** Opening DATASET ENTRIES block **

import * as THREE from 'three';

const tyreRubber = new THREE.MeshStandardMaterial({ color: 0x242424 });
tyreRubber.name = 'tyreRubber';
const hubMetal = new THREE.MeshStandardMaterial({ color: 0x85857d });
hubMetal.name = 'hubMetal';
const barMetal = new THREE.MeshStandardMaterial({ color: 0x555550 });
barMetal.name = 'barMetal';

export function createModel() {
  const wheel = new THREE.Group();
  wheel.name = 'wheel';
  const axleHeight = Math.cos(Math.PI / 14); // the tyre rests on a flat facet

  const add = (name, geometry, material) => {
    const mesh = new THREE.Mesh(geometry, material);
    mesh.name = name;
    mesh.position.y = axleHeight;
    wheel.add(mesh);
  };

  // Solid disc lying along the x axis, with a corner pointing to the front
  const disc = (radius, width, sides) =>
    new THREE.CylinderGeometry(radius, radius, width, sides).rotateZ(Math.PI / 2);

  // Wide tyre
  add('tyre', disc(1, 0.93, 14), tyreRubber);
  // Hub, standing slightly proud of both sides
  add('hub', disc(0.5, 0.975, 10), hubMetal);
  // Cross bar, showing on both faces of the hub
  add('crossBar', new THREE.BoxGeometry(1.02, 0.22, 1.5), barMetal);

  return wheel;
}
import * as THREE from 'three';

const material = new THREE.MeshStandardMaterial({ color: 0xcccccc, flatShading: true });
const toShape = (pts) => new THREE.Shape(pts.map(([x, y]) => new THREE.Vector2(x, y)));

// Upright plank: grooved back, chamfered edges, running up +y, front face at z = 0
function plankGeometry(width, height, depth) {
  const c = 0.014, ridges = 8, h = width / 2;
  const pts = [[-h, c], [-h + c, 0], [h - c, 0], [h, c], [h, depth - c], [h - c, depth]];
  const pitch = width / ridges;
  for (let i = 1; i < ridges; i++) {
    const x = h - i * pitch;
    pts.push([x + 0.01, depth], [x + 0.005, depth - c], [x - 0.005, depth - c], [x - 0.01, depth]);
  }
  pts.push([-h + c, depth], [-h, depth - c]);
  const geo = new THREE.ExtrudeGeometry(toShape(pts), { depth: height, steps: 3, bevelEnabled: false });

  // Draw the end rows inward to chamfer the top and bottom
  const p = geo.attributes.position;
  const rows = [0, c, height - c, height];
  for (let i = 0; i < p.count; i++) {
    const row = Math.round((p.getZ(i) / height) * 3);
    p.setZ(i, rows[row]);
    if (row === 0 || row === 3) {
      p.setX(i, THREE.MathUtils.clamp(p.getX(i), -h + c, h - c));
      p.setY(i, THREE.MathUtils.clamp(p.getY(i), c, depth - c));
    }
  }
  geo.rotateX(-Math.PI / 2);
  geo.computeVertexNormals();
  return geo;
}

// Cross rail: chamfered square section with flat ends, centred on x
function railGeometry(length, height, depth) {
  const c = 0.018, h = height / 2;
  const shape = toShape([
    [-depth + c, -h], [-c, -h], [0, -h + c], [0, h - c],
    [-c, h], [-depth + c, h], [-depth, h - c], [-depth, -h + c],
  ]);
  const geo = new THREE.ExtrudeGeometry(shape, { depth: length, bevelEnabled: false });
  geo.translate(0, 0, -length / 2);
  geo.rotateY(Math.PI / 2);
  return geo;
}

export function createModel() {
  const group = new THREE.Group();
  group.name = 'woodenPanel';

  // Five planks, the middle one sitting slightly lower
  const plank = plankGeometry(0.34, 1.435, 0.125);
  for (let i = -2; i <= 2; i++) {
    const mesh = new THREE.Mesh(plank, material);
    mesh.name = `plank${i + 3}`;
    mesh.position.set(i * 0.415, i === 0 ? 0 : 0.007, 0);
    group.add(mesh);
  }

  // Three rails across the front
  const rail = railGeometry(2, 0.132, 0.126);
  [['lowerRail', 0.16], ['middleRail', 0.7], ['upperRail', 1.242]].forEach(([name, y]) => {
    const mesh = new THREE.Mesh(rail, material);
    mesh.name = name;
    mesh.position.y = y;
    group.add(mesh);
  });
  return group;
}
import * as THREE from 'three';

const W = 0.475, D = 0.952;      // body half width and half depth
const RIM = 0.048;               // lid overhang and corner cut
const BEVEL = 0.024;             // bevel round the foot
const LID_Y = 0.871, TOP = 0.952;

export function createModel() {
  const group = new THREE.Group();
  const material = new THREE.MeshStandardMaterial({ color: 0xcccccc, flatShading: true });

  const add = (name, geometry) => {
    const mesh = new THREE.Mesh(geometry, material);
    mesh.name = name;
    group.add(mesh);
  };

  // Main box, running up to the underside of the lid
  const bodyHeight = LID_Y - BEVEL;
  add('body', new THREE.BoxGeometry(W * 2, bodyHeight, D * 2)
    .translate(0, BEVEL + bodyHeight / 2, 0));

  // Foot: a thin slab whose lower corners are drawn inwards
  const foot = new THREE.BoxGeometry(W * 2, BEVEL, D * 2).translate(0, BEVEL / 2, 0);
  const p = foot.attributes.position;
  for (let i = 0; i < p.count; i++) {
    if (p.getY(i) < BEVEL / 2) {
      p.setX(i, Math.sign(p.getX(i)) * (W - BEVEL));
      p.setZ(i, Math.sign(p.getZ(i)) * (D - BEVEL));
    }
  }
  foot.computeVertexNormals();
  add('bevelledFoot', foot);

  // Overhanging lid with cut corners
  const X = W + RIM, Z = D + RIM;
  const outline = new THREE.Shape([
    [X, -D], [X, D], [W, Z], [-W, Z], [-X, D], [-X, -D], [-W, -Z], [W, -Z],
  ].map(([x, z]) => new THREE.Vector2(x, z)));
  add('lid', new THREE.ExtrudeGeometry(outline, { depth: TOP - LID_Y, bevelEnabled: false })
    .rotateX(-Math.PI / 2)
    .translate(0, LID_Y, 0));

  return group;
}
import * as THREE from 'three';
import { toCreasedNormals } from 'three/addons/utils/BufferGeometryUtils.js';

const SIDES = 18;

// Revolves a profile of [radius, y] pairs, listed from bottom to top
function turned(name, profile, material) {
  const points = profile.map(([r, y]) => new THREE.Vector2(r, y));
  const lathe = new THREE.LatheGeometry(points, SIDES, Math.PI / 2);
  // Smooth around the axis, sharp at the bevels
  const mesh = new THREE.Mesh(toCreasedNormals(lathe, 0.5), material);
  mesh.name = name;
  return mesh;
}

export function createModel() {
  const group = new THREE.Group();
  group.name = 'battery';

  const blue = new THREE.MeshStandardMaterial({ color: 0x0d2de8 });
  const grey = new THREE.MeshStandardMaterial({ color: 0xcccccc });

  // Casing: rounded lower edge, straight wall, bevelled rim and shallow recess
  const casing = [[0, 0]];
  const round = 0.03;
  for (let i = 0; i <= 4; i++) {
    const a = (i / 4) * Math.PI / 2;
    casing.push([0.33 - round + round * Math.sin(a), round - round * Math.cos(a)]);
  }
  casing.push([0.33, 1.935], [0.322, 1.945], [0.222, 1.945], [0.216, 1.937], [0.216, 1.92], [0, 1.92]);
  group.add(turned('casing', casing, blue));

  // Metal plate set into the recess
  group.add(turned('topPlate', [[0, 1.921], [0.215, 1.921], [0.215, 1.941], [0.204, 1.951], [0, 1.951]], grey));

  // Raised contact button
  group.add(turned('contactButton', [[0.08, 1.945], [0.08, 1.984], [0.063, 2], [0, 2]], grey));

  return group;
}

** Closing DATASET ENTRIES block **

> **EXERCISE DIRECTIONS**
The span to print begins at the line containing "and shallow recess" and ends at the final line of the entries; print it exactly and print nothing else.

> **ANSWER SECTION**
  // Casing: rounded lower edge, straight wall, bevelled rim and shallow recess
  const casing = [[0, 0]];
  const round = 0.03;
  for (let i = 0; i <= 4; i++) {
    const a = (i / 4) * Math.PI / 2;
    casing.push([0.33 - round + round * Math.sin(a), round - round * Math.cos(a)]);
  }
  casing.push([0.33, 1.935], [0.322, 1.945], [0.222, 1.945], [0.216, 1.937], [0.216, 1.92], [0, 1.92]);
  group.add(turned('casing', casing, blue));

  // Metal plate set into the recess
  group.add(turned('topPlate', [[0, 1.921], [0.215, 1.921], [0.215, 1.941], [0.204, 1.951], [0, 1.951]], grey));

  // Raised contact button
  group.add(turned('contactButton', [[0.08, 1.945], [0.08, 1.984], [0.063, 2], [0, 2]], grey));

  return group;
}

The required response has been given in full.